When You Should "Simmer" And When You Should "Boil"
To simmer and boil are two different ways of cooking.
When a recipe calls for a simmer, a gentle boil, or a full boil, what does it mean? Does it really make a difference? The answer is "Yes, it does make a difference!" It can be the difference between flavorless and flavorful, tender and rubbery, or clumpy and creamy.
What does boiling look like?
When a recipe directs you to bring your liquid to a boil, it means your heat should be hot enough to make the liquid produce big bubbles. When it says a rolling boil or a full boil, the bubbling is more vigorous. Once your liquid starts boiling, it's advised to temper your heat at just the right, constant mode or flame to maintian boiling. A larger flame, or higher heat, will not make a difference, except you'll be expending more fuel or electricity-depending on your stove.
1 Boil to cook starchy vegetables until tender.
Usually hard, root vegetables, like potatoes and carrots, or starchy grains like rice and beans, need to be boiled until tender. Place your vegetables in the pot and then turn on the heat.
2 Boil to cook soft- or hard-boiled eggs.
Whole eggs need to be placed into boiling water. To avoid cracking, add vinegar and salt to your mixture right before adding the eggs.
3 Boil to blanch vegetables or seafood.
When you boil vegetables, you want your water to be boiling vigorously so that the vegetables or seafood will be cooked as quickly as possible. After boiling your food for a few minutes or seconds (which depends on what it is and how big they're cut), they're taken out and then immediately shocked into an ice-water bath until they're cool enough to touch. This ensures that they stop cooking and preserves the color.
4 Boil to sterilize jars.
When sterilizing jars for preserved food such as Spanish sardines, jam, or pickles, you want to put your jars in water that is at a full boil for 10 minutes. This ensures that you kill all pathogens to make it food safe for storage.
Why do we boil right before simmering?
There is a reason your recipe might call for you to bring your pot to a boil, only to make you simmer it right after. Here are some reasons:
5 Boil to activate thickeners.
When it follows the step after you add a starch or gulaman granules, boiling then simmering is done to activate its thickening properties.
6 Boil to pasteurize food.
For cream, it's done traditionally because in some cases, the cream was unpasteurized. So, boiling the cream first ensured that the cream was bacteria-free. However, most of us use packaged sterilized cream that doesn't need to be pasteurized. If you're heating cream for ganache, we suggest you only simmer your cream.
7 Boil to cook more evenly.
When you reach the boiling point, your whole pot reaches the same temperature as molecules start moving in a fast, circular motion, making sure every bit of it is being cooked.
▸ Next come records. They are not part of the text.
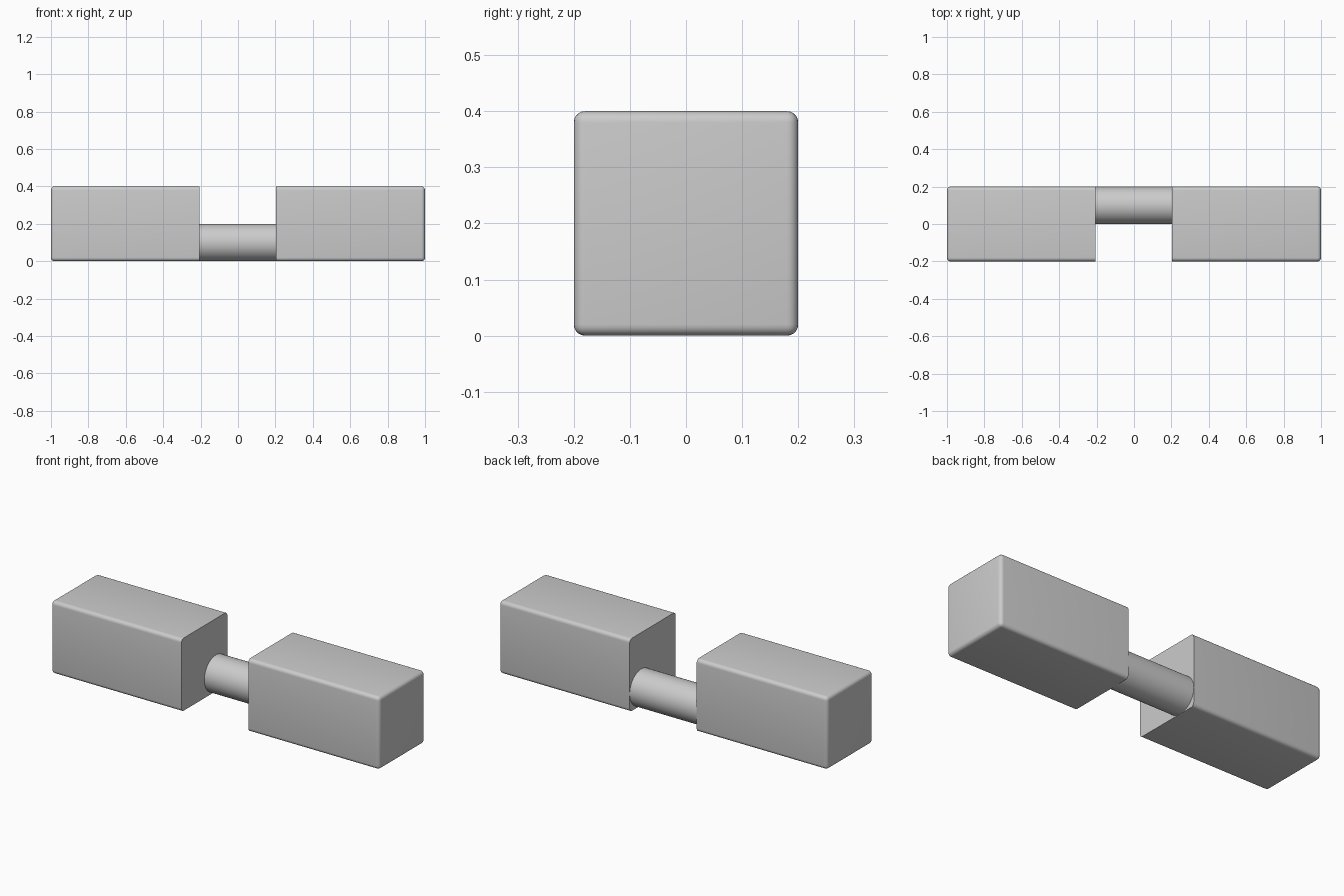
import bpy, bmesh, math
from mathutils import Matrix, Vector

if "Cube" in bpy.data.objects:
    bpy.data.objects.remove(bpy.data.objects["Cube"])


def finish(bm, name):
    bmesh.ops.recalc_face_normals(bm, faces=bm.faces)
    mesh = bpy.data.meshes.new(name)
    bm.to_mesh(mesh)
    bm.free()
    obj = bpy.data.objects.new(name, mesh)
    bpy.context.collection.objects.link(obj)
    bpy.context.view_layer.objects.active = obj
    obj.select_set(True)
    bpy.ops.object.shade_smooth_by_angle(angle=math.radians(35))
    obj.select_set(False)
    return obj


# Weight block: rounded everywhere except around its inner face
def block(name, x_inner, x_outer):
    bm = bmesh.new()
    bmesh.ops.create_cube(bm, size=1)
    bmesh.ops.scale(bm, vec=(abs(x_outer - x_inner), 0.4, 0.4), verts=bm.verts)
    bmesh.ops.translate(bm, vec=((x_inner + x_outer) / 2, 0, 0.2), verts=bm.verts)
    edges = [e for e in bm.edges
             if any(abs(v.co.x - x_inner) > 0.01 for v in e.verts)]
    bmesh.ops.bevel(bm, geom=edges, offset=0.02, segments=5,
                    profile=0.5, affect='EDGES')
    return finish(bm, name)


block("left_block", -0.205, -1)
block("right_block", 0.203, 1)

# Connecting rod, set low and towards the back
bm = bmesh.new()
bmesh.ops.create_cone(bm, cap_ends=True, segments=64, radius1=0.1, radius2=0.1,
                      depth=0.41,
                      matrix=Matrix.Translation(Vector((0, 0.1, 0.1)))
                      @ Matrix.Rotation(math.radians(90), 4, 'Y'))
finish(bm, "connecting_rod")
Even when you drop it down to a simmer, it continues cooking steadily.
What does simmering look like?
A gentle simmer means bring your liquid to a state where small bubbles emerge from the sides of your pot or pan, or only at the center of your pan. A simmer, steady simmer, or sometimes called a gentle boil, means more consistent but still small bubbles are produced.
1 Simmer to slow cook and braise.
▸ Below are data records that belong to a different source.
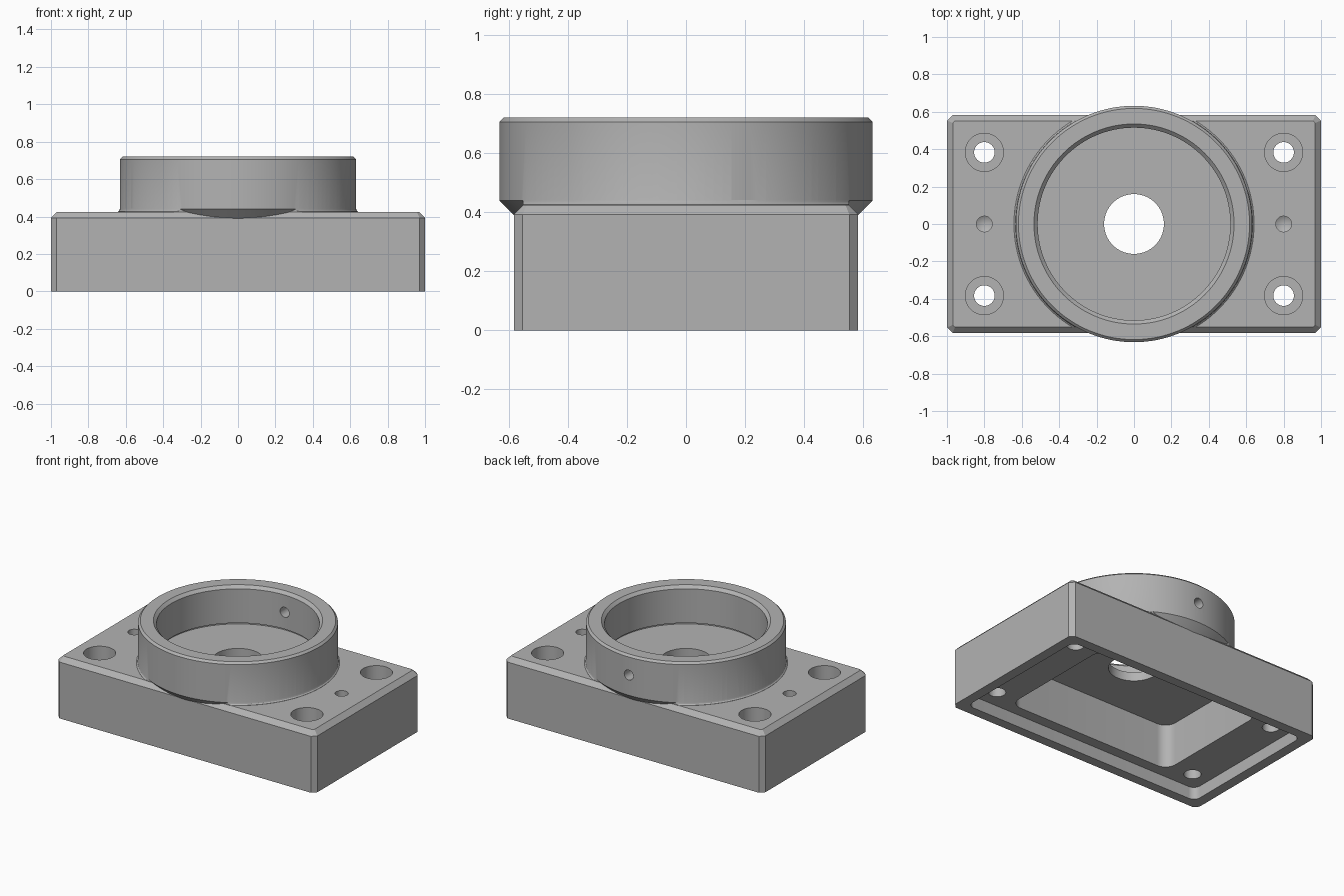
import bpy, bmesh, math
from mathutils import Matrix, Vector

cube = bpy.data.objects.get("Cube")
if cube:
    bpy.data.objects.remove(cube, do_unlink=True)

metal = bpy.data.materials.new("plain grey")
metal.use_nodes = True
GREY = (0.45, 0.45, 0.45, 1)
metal.diffuse_color = GREY
metal.node_tree.nodes["Principled BSDF"].inputs["Base Color"].default_value = GREY


def finish(bm, name):
    bmesh.ops.recalc_face_normals(bm, faces=bm.faces)
    mesh = bpy.data.meshes.new(name)
    bm.to_mesh(mesh)
    bm.free()
    mesh.materials.append(metal)
    obj = bpy.data.objects.new(name, mesh)
    bpy.context.collection.objects.link(obj)
    return obj


def block(name, hx, hy, z0, z1, corner=0, segments=1, top=0):
    """Box with half sizes hx, hy, bevelled upright edges and optional top chamfer."""
    bm = bmesh.new()
    bmesh.ops.create_cube(bm, size=1)
    for v in bm.verts:
        v.co = (v.co.x * 2 * hx, v.co.y * 2 * hy, z1 if v.co.z > 0 else z0)

    def upright(e):
        return abs(e.verts[0].co.z - e.verts[1].co.z) > 1e-4

    if corner:
        bmesh.ops.bevel(bm, geom=[e for e in bm.edges if upright(e)], offset=corner,
                        segments=segments, profile=0.5, affect='EDGES')
    if top:
        rim = [e for e in bm.edges if all(v.co.z > z1 - 1e-4 for v in e.verts)]
        bmesh.ops.bevel(bm, geom=rim, offset=top, segments=1, affect='EDGES')
    return finish(bm, name)


def lathe(name, profile, steps=96, x=0, y=0):
    """Solid of revolution about an upright axis; the profile starts and ends on it."""
    bm = bmesh.new()
    verts = [bm.verts.new((r, 0, z)) for r, z in profile]
    edges = [bm.edges.new(pair) for pair in zip(verts, verts[1:])]
    bmesh.ops.spin(bm, geom=verts + edges, cent=(0, 0, 0), axis=(0, 0, 1),
                   angle=math.tau, steps=steps)
    bmesh.ops.remove_doubles(bm, verts=bm.verts, dist=1e-5)
    bmesh.ops.translate(bm, verts=bm.verts, vec=Vector((x, y, 0)))
    return finish(bm, name)


def combine(target, tool, operation):
    mod = target.modifiers.new(operation.lower(), 'BOOLEAN')
    mod.operation = operation
    mod.solver = 'EXACT'
    mod.object = tool
    tool.hide_render = True
    bpy.context.view_layer.objects.active = target
    bpy.ops.object.modifier_apply(modifier=mod.name)
    bpy.data.objects.remove(tool, do_unlink=True)


# Chamfered base block
housing = block("bearing_housing", 1, 0.583, 0, 0.425, corner=0.03, top=0.032)

# Round collar with a conical underside where it overhangs the block
collar = lathe("collar", [(0, 0.307), (0.5, 0.307), (0.632, 0.439), (0.632, 0.706),
                          (0.618, 0.72), (0, 0.72)], 128)
combine(housing, collar, 'UNION')

# Small fillet where the collar meets the top face
fillet = lathe("collar_fillet", [(0, 0.4), (0.642, 0.4), (0.642, 0.426),
                                 (0.635, 0.432), (0.631, 0.445), (0, 0.445)], 128)
combine(fillet, block("footprint", 0.9, 0.552, 0.3, 0.6), 'INTERSECT')
combine(housing, fillet, 'UNION')

# Collar bore with a bottom relief groove and a chamfered mouth
bore = lathe("bore_cutter", [(0, 0.45), (0.527, 0.45), (0.527, 0.462), (0.515, 0.462),
                             (0.515, 0.7), (0.555, 0.74), (0, 0.74)], 128)
combine(housing, bore, 'DIFFERENCE')

# Underside: shallow cover recess, deep pocket, central opening
combine(housing, block("recess_cutter", 0.93, 0.515, -0.1, 0.085, 0.05, 8), 'DIFFERENCE')
combine(housing, block("pocket_cutter", 0.64, 0.44, -0.1, 0.388, 0.08, 10), 'DIFFERENCE')
combine(housing, lathe("opening_cutter", [(0, 0.2), (0.16, 0.2), (0.16, 0.6), (0, 0.6)], 64),
        'DIFFERENCE')

# Counterbored screw holes and drilled pilot holes
for sx in (-0.8, 0.8):
    for sy in (-0.383, 0.383):
        screw = lathe("screw_cutter", [(0, -0.1), (0.055, -0.1), (0.055, 0.22),
                                       (0.102, 0.22), (0.102, 0.6), (0, 0.6)], 48, sx, sy)
        combine(housing, screw, 'DIFFERENCE')
    pilot = lathe("pilot_cutter", [(0, 0.25), (0.042, 0.275), (0.042, 0.6), (0, 0.6)], 32, sx)
    combine(housing, pilot, 'DIFFERENCE')

# Radial set-screw hole through the back of the collar
radial = lathe("radial_cutter", [(0, 0.4), (0.035, 0.4), (0.035, 0.8), (0, 0.8)], 32)
radial.data.transform(Matrix.Translation((0, 0, 0.58)) @ Matrix.Rotation(-math.pi / 2, 4, 'X'))
combine(housing, radial, 'DIFFERENCE')

# Smooth round walls, crisp edges
bpy.ops.object.select_all(action='DESELECT')
housing.select_set(True)
bpy.context.view_layer.objects.active = housing
bpy.ops.object.shade_smooth_by_angle(angle=math.radians(25))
A gentle heat lets flavors mingle and develop without losing any important compounds to high heat. Low and slow is the way to go not just for developing flavor, but also for getting your meat extremely tender.
2 Simmer to reduce and thicken liquids.
Just like slow cooking or braising, low heat will help care for and develop flavors. This is especially important when reducing a liquid. You want it hot enough to help the water evaporate, but not hot enough to burn away all the good, flavorful stuff in soups, stews, broths, and stocks.
3 Simmer to cook custard.
Whether you're steaming leche flan or a savory custard or making luscious pastry cream, if you're adding egg yolks to your mixture, never boil your mixture unless you want scrambled eggs! For flans, cooking it at a low heat will result in the most velveteen texture but if you don't go low and slow, it might cause the mixture to bubble and produce air bubbles which develop from the sides or curdle your eggs into a big solid masses.
4 Simmer when using a double boiler.
You use a double boiler in general for one important thing: for an even gently heat. You might want to boil the water first, but once your mixture is in the bowl, you need to keep that water down to a steady simmer. This is especially important if you're melting chocolate or making a hollandaise-based sauce.
5 Simmer when heating milk.
Unless your particular recipe wants you to scald milk, its best only to simmer it. Boiling may cause your milk to curdle, where the milk components and butterfat begin to separate.
Knowing the difference between simmering and boiling will change your cooking game forever. If you've ever wondered about a dish losing flavor, this might just be why. Are you ready to try out your new skills? Here are some slow cooking recipes.